FOR IMMEDIATE RELEASE10-06
January 21, 2010
Michael Saucier/Mercedes Padilla/Angel Roman (718) 595-6600
DEP Launches Backflow Prevention Enforcement Initiative
Inspections Ensure That Devices Are Installed Where Needed
The New York City Department of Environmental Protection
(DEP) this week launched a new initiative to ensure more vigorous protection of
the City’s water supply system from properties that fail to install backflow prevention devices. Backflow prevention devices prevent contaminated water or chemicals from flowing back into the public drinking water supply system. Certain types of businesses — such as dry cleaners, auto repair shops, and hospitals — are legally mandated to install and maintain approved backflow preventers.
"Our top priority is to protect the quality of the best drinking water in the country. That’s why we perform 1,200 tests daily and 420,000 every year," said Environmental Protection Commissioner Cas Holloway. "Backflow devices must be installed and operated properly where they are required. This robust inspection and enforcement initiative will help us to prevent contamination before it happens."
"The Council and the Bloomberg Administration have collaborated on many occasions on initiatives to protect the City’s drinking water and this is just one more example of that successful cooperation. I applaud the DEP for their prompt and comprehensive response to this threat to our drinking water," said Council Member James F. Gennaro, chair of the Environmental Protection Committee.
Under a $595,000 one-year contract, AG Consulting
Engineers will augment DEP in-house resources and perform inspections to
eliminate a backlog of approximately 10,000 properties. Investigators have begun
going door-to-door to perform plumbing assessments to determine whether a
property needs a backflow prevention device. To date, approximately 50 percent
of properties inspected by DEP staff have required installation of backflow
prevention devices. If a device is needed, the property owner will need to retain an engineer or architect to design plans. When the plans are reviewed and approved, the device must be installed by a licensed plumber. If a device is not installed on a property where it is needed, a Commissioner’s Order or a violation of up to $2,000 can be issued.
DEP manages the City’s water supply, providing more than
1 billion gallons of water each day to more than 9 million residents. New York
City’s water is delivered from a watershed that extends more than 125 miles from
the City, and comprises 19 reservoirs, and three controlled lakes.
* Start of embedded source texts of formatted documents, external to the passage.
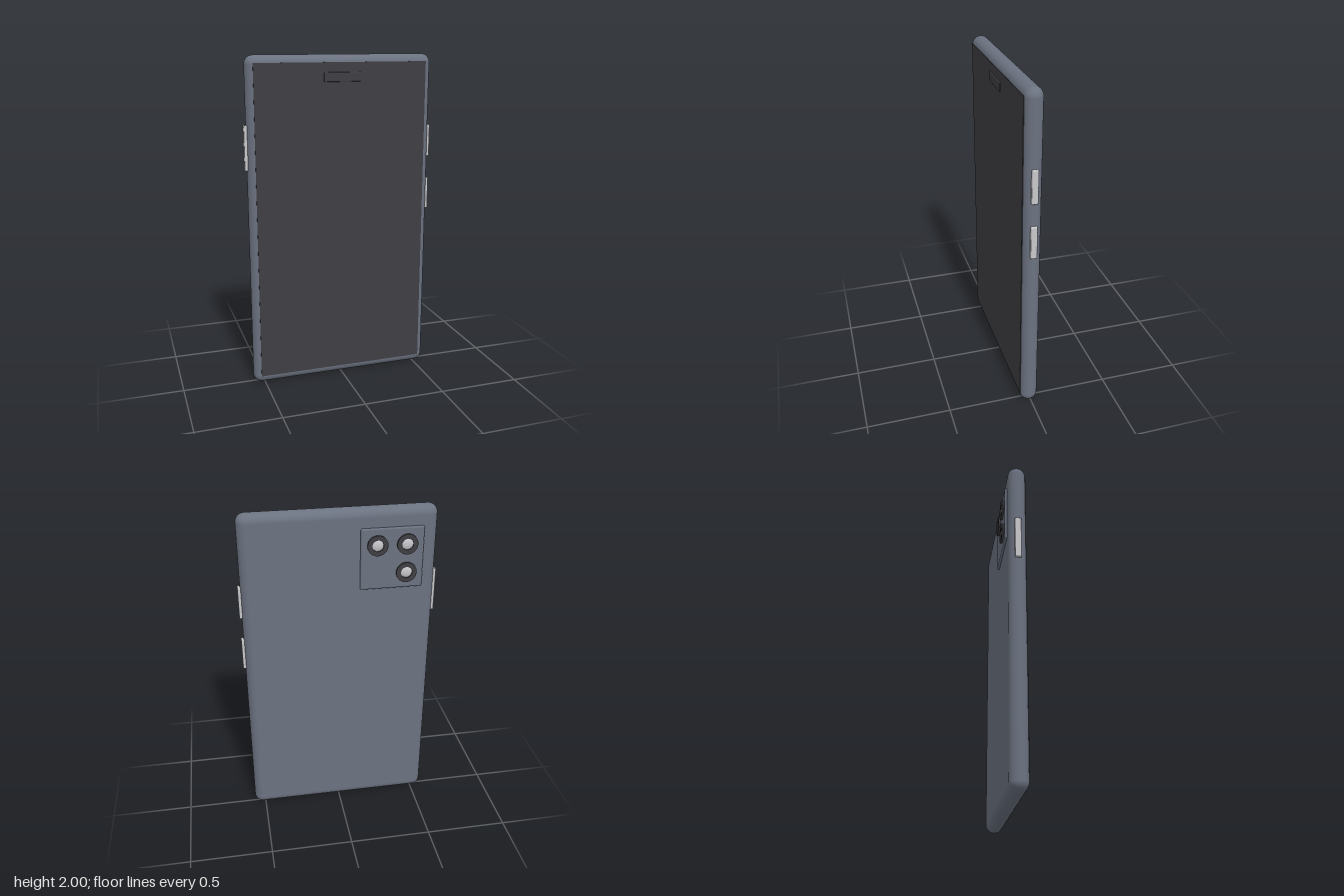
import * as THREE from 'three';
import { RoundedBoxGeometry } from 'three/addons/geometries/RoundedBoxGeometry.js';

const material = (name, color) => {
  const m = new THREE.MeshStandardMaterial({ color });
  m.name = name;
  return m;
};

export function createModel() {
  const phone = new THREE.Group();
  phone.name = 'smartphone';

  const slate = material('slate casing', 0x6b7280);
  const black = material('dark glass', 0x3f3f44);
  const silver = material('silver metal', 0xc8c8cb);

  const add = (name, geometry, mat, x, y, z, parent = phone) => {
    const mesh = new THREE.Mesh(geometry, mat);
    mesh.name = name;
    mesh.position.set(x, y, z);
    parent.add(mesh);
    return mesh;
  };

  // Casing with fully rounded edges
  const midZ = 0.0085;
  add('casing', new RoundedBoxGeometry(1.134, 2, 0.105, 8, 0.052), slate, 0, 1, midZ);

  // Screen and the speaker bar near its top
  add('screen', new THREE.BoxGeometry(1.052, 1.906, 0.012), black, 0, 1.003, 0.057);
  add('speakerBar', new RoundedBoxGeometry(0.226, 0.055, 0.016, 3, 0.004), black, 0, 1.872, 0.061);

  // Side buttons: [name, side, centre height, length]
  for (const [name, side, y, length] of [
    ['upperLeftButton', 1, 1.472, 0.197],
    ['lowerLeftButton', 1, 1.138, 0.197],
    ['rightButton', -1, 1.474, 0.265],
  ]) {
    add(name, new RoundedBoxGeometry(0.036, length, 0.038, 3, 0.006), silver, side * 0.564, y, midZ);
  }

  // Camera plate on the back
  add('cameraPlate', new RoundedBoxGeometry(0.366, 0.366, 0.03, 4, 0.01), slate, -0.302, 1.706, -0.042);

  // Lens: a dark ring around a shallow metal dome, both turned about their axis
  const lathe = (points) =>
    new THREE.LatheGeometry(points.map(([r, h]) => new THREE.Vector2(r, h)), 40);
  const ringWall = lathe([[0.06, 0], [0.06, 0.012]]);
  const ringFace = lathe([[0.06, 0.012], [0.033, 0.012]]);
  const ringInside = lathe([[0.033, 0.012], [0.033, 0.003]]);
  const dome = lathe([[0.033, 0.004], [0.028, 0.007], [0.02, 0.01], [0.01, 0.0115], [0, 0.012]]);

  for (const [x, y] of [[-0.215, 1.79], [-0.387, 1.79], [-0.387, 1.62]]) {
    const lens = new THREE.Group();
    lens.name = 'cameraLens';
    lens.position.set(x, y, -0.057);
    lens.rotation.x = -Math.PI / 2;
    add('lensRingWall', ringWall, black, 0, 0, 0, lens);
    add('lensRingFace', ringFace, black, 0, 0, 0, lens);
    add('lensRingInside', ringInside, black, 0, 0, 0, lens);
    add('lensDome', dome, silver, 0, 0, 0, lens);
    phone.add(lens);
  }

  return phone;
}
Approximately
7,000 miles of water mains, tunnels and aqueducts bring water to homes and
businesses throughout the five boroughs, and 7,400 miles of sewer lines take
wastewater to 14 in-City treatment plants.